## Exercise brief
What are the lines of the listing below, word for word, from the first down to the one that contains "ob.scale = [abs(r[1]"?

=-=-=

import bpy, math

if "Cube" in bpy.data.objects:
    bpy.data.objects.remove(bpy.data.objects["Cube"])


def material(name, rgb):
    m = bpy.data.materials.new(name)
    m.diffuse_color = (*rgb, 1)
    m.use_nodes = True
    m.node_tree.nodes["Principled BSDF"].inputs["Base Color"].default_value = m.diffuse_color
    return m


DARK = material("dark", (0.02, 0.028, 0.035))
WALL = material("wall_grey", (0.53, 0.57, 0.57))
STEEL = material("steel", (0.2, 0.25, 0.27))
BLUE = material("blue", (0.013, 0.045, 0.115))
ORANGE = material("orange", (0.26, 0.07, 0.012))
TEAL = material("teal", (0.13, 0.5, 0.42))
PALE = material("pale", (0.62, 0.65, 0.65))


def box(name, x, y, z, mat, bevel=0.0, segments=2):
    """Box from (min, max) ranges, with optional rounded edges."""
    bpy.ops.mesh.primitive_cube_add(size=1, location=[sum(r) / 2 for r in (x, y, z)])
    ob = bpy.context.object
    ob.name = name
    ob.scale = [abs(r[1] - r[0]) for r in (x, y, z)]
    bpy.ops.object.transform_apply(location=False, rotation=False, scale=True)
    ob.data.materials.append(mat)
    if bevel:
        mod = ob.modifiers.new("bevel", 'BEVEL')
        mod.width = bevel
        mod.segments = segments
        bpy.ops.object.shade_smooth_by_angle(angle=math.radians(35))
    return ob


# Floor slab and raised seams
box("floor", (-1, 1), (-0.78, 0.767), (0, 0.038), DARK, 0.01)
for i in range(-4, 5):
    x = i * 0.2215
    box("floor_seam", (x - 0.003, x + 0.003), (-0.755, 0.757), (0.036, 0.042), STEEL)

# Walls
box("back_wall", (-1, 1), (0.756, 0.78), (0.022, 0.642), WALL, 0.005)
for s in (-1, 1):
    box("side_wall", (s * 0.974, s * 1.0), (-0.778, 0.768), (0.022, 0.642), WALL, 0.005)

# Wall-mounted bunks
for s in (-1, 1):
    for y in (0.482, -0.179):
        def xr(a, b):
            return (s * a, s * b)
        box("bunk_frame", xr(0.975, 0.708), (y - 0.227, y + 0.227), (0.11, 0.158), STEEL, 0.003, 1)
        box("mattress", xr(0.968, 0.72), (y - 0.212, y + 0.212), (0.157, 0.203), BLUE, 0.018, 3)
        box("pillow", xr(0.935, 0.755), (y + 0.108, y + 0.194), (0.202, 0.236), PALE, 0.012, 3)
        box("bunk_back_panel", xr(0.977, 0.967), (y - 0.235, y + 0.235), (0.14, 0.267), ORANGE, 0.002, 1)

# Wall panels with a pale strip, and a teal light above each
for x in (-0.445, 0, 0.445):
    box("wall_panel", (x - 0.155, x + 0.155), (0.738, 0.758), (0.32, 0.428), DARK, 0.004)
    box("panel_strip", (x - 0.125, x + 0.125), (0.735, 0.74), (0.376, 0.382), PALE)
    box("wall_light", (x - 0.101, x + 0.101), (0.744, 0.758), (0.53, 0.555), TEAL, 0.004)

=-=-=

## Solution to this task
import bpy, math

if "Cube" in bpy.data.objects:
    bpy.data.objects.remove(bpy.data.objects["Cube"])


def material(name, rgb):
    m = bpy.data.materials.new(name)
    m.diffuse_color = (*rgb, 1)
    m.use_nodes = True
    m.node_tree.nodes["Principled BSDF"].inputs["Base Color"].default_value = m.diffuse_color
    return m


DARK = material("dark", (0.02, 0.028, 0.035))
WALL = material("wall_grey", (0.53, 0.57, 0.57))
STEEL = material("steel", (0.2, 0.25, 0.27))
BLUE = material("blue", (0.013, 0.045, 0.115))
ORANGE = material("orange", (0.26, 0.07, 0.012))
TEAL = material("teal", (0.13, 0.5, 0.42))
PALE = material("pale", (0.62, 0.65, 0.65))


def box(name, x, y, z, mat, bevel=0.0, segments=2):
    """Box from (min, max) ranges, with optional rounded edges."""
    bpy.ops.mesh.primitive_cube_add(size=1, location=[sum(r) / 2 for r in (x, y, z)])
    ob = bpy.context.object
    ob.name = name
    ob.scale = [abs(r[1] - r[0]) for r in (x, y, z)]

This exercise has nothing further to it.